For many MPs, the fact that they have no ability to move the EU to a better deal is too unpalatable to be comprehended.
There is one thing which I think is true of most MPs across party lines: they do, by and large, care about their constituents.
They do so as a matter of practical politics: even a constituent who is not eligible to vote in a Westminster Parliamentary election can influence the vote in one direction or another (“oh yes so-and-so, well, he’s Wrong Party but he’s a nice chap: my neighbours were in trouble, no fault of their own, and he was really helpful”)
But to be fair: MPs are human*, and even the poshest and most privileged MP, come face-to-face with human tragedy, as they may be required to do with their constituents, is likely to have some kind of human feeling towards them.
Filed under Brexit, Politics
There are four ways the UK can go from here with regard to Brexit, and all of them are bad.
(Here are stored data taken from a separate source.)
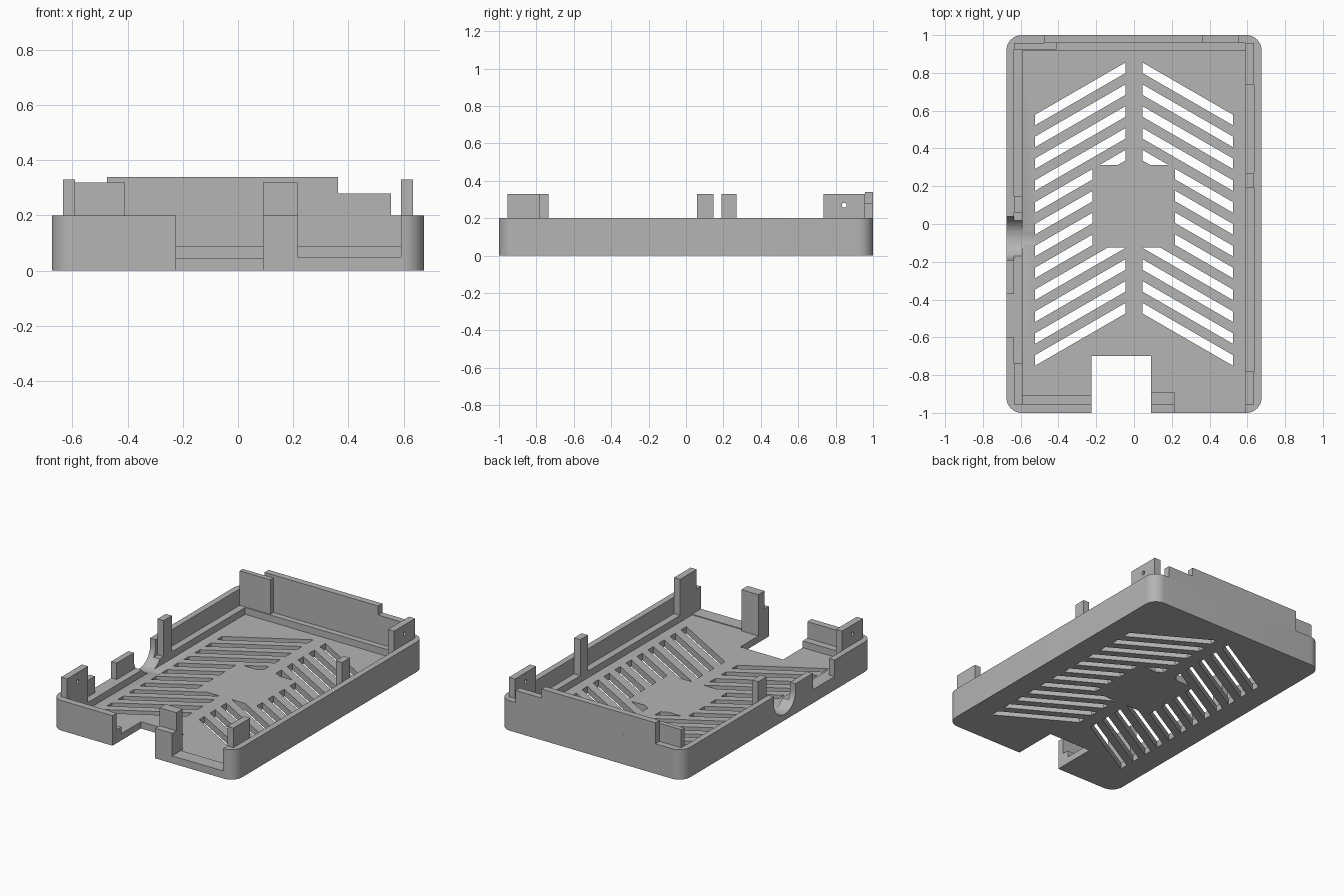
import bpy, bmesh, math
from mathutils import Matrix

if "Cube" in bpy.data.objects:
    bpy.data.objects.remove(bpy.data.objects["Cube"], do_unlink=True)

grey = bpy.data.materials.new("plain_grey")
grey.use_nodes = True
colour = (0.46, 0.46, 0.46, 1)
grey.diffuse_color = colour
grey.node_tree.nodes["Principled BSDF"].inputs["Base Color"].default_value = colour

W, L, H = 0.675, 1.0, 0.2      # half width, half length, wall height
FLOOR, LEDGE = 0.045, 0.09
IN, STEP = 0.635, 0.59         # inner wall face, inner ledge edge
TALL = 0.33


def finish(name, bm):
    bmesh.ops.recalc_face_normals(bm, faces=bm.faces)
    mesh = bpy.data.meshes.new(name)
    bm.to_mesh(mesh)
    bm.free()
    mesh.materials.append(grey)
    ob = bpy.data.objects.new(name, mesh)
    bpy.context.collection.objects.link(ob)
    return ob


def add_prism(bm, points, z0, z1):
    face = bm.faces.new([bm.verts.new((x, y, z0)) for x, y in points])
    new = bmesh.ops.extrude_face_region(bm, geom=[face])["geom"]
    verts = [v for v in new if isinstance(v, bmesh.types.BMVert)]
    bmesh.ops.translate(bm, verts=verts, vec=(0, 0, z1 - z0))


def box(name, x0, x1, y0, y1, z0, z1):
    bm = bmesh.new()
    add_prism(bm, [(x0, y0), (x1, y0), (x1, y1), (x0, y1)], z0, z1)
    return finish(name, bm)


def rod(name, x, y, z, radius, length, sides):
    bm = bmesh.new()
    bmesh.ops.create_cone(bm, cap_ends=True, segments=sides, radius1=radius,
                          radius2=radius, depth=length,
                          matrix=Matrix.Translation((x, y, z)) @ Matrix.Rotation(math.pi / 2, 4, "Y"))
    return finish(name, bm)


def cut(ob, cutter):
    mod = ob.modifiers.new("cut", "BOOLEAN")
    mod.operation, mod.solver, mod.object = "DIFFERENCE", "EXACT", cutter
    bpy.context.view_layer.objects.active = ob
    bpy.ops.object.modifier_apply(modifier=mod.name)
    bpy.data.objects.remove(cutter, do_unlink=True)


# Tray body with rounded vertical corners
R = 0.08
outline = []
for i, (sx, sy) in enumerate([(1, 1), (-1, 1), (-1, -1), (1, -1)]):
    for k in range(13):
        a = math.radians(90 * i + 7.5 * k)
        outline.append((sx * (W - R) + R * math.cos(a), sy * (L - R) + R * math.sin(a)))
bm = bmesh.new()
add_prism(bm, outline, 0, H)
tray = finish("tray", bm)

# Stepped pocket, leaving a ledge around the floor
cut(tray, box("upper_pocket", -IN, IN, -0.955, 0.957, LEDGE, 0.5))
cut(tray, box("lower_pocket", -STEP, STEP, -0.907, 0.918, FLOOR, 0.5))

# Front openings and the side port notch
cut(tray, box("front_gap", -0.225, 0.09, -1.1, -0.7, -0.1, 0.5))
cut(tray, box("front_low_opening", 0.215, STEP, -1.1, -0.9, 0.05, 0.5))
cut(tray, box("side_notch", -0.8, -0.61, -0.6, -0.37, LEDGE, 0.5))

# Round cable cradle in the right wall
cut(tray, rod("cradle_round", -W, -0.075, 0.155, 0.115, 0.3, 48))
cut(tray, box("cradle_top", -0.8, -0.55, -0.19, 0.04, 0.155, 0.5))

# Chevron vents, kept clear of a solid centre panel
bm = bmesh.new()
for side in (-1, 1):
    for i in range(12):
        y = 0.855 - 0.1157 * i
        xi, xo, drop, tall = 0.045 * side, 0.523 * side, 0.276, 0.056
        add_prism(bm, [(xi, y), (xi, y - tall), (xo, y - drop - tall), (xo, y - drop)], -0.1, 0.08)
vents = finish("vent_cutter", bm)
cut(vents, box("centre_panel", -0.22, 0.217, -0.125, 0.313, -0.3, 0.3))
cut(tray, vents)

# Upright side tabs; the end ones carry a small hole
for name, side, y0, y1, hole in [
        ("left_back_tab", 1, 0.735, 0.957, True), ("left_middle_tab", 1, 0.19, 0.27, False),
        ("left_front_tab", 1, -0.955, -0.78, False), ("right_middle_tab", -1, 0.06, 0.147, False),
        ("right_front_tab", -1, -0.955, -0.735, True)]:
    xs = sorted((side * STEP, side * IN))
    tab = box(name, xs[0], xs[1], y0, y1, LEDGE, TALL)
    if hole:
        cut(tab, rod("hole_cutter", side * 0.61, (y0 + y1) / 2, 0.27, 0.013, 0.2, 16))

# Front post, back corner tab and raised back wall
box("front_post", 0.09, 0.215, -0.955, -0.89, FLOOR, 0.32)
box("back_corner_tab", -IN, -0.41, 0.925, 0.957, LEDGE, 0.32)
box("back_wall_high", -0.475, 0.363, 0.957, L, H, 0.34)
box("back_wall_low", 0.363, 0.555, 0.957, L, H, 0.28)

# Smooth the rounded corners and cradle only
bpy.ops.object.select_all(action="DESELECT")
tray.select_set(True)
bpy.context.view_layer.objects.active = tray
bpy.ops.object.shade_smooth_by_angle(angle=math.radians(25))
We could go hard Brexit, or no deal – that’s catastrophic. We can accept the deal the EU is still prepared to offer us, soft Brexit, which may be only mildly disastrous but which won’t make anyone, Leaver or Remainer, happy: or the third direction, another EU referendum – which will inevitably stir up trouble, potentially very violent trouble, and there is no guarantee that a second referendum would arrive at the desired result; and time is running out.
The fourth, entirely constitutional option, is for the House of Commons to stop Brexit by a majority of MPs voting to revoke the UK’s invocation of Article 50 and remain in the EU.
There are four ways the UK can go from here with regard to Brexit, and all of them are bad. Read the first and second directions: hard Brexit, or no deal, soft Brexit, or the EU’s deal.
There is no good way to do Brexit: there is only a choice between catastrophe and different flavours of disaster.
Third: Another EU referendum
The consistent argument of MPs and others against stopping Brexit – even now when it’s clear that hard Brexit is catastrophic and soft Brexit is not going to benefit the UK in any measurable way – is that a majority who voted in the EU referendum, voted to Leave the EU, so they have no choice: the UK government must obey the will of the people and the UK must Brexit.
But what if the UK ran the EU referendum again?
I was tweeting away on Brexit using the #bbcqt hashtag as usual on Thursday nights, when Will Harris, a freelance journalist making radio at @BBC5live, tweeted me asking for a DM. So I did… and not long after midnight, I was on BBC Radio Five live, giving whoever’s up after midnight five minutes of my views on Brexit. (If you want to listen to me, for the next 28 days you can find me on BBC iPlayer, Question Time Extra Time on Radio 5 Live, the 19/10/2017 show, 2 hours 26 minutes in.)
What I’d been asked to respond to was a question on the Dimbleby programme itself: is no deal better than a bad deal?
“Guess what we’re doing on 8th June 2017?” I asked.
“I dunno,” said the love of my life, busy with her coursework.
“Having a general election.”
Theresa May today announced (following a cabinet meeting) that she would hold a “snap general election” on 8th June 2017.
If you want to read her claimed reasons for doing so, her full statement is available.
Why I think you should contact your MP to ask them to vote against Theresa May’s Article 50 bill – whether your MP is pro or anti Brexit.
Theresa May claimed as Crown Prerogative the right to invoke Article 50 and take the UK out of the EU without consulting Parliament.
The Supreme Court has ruled, as matter of constitutional law, that she’s wrong: Parliament is sovereign, and only Parliament can take the UK out of the EU.
So Theresa May has had written a very short bill which will by Parliamentary vote give her the right to invoke Article 50 without further consultation.
Way to miss the point, Prime Minister.
This is the full text of the bill Theresa May has published today, two days after the Supreme Court ruled she couldn’t just use her Crown prerogatives to invoke Article 50:
Confer power on the Prime Minister to notify, under Article 50(2) of the Treaty on European Union, the United Kingdom’s intention to withdraw from the EU.
Filed under Brexit, Politics
“Does anyone know why the UK is leaving the EU?” someone asked.
This was my answer:
From where I’m sitting, the UK is leaving the EU because, in no particular order: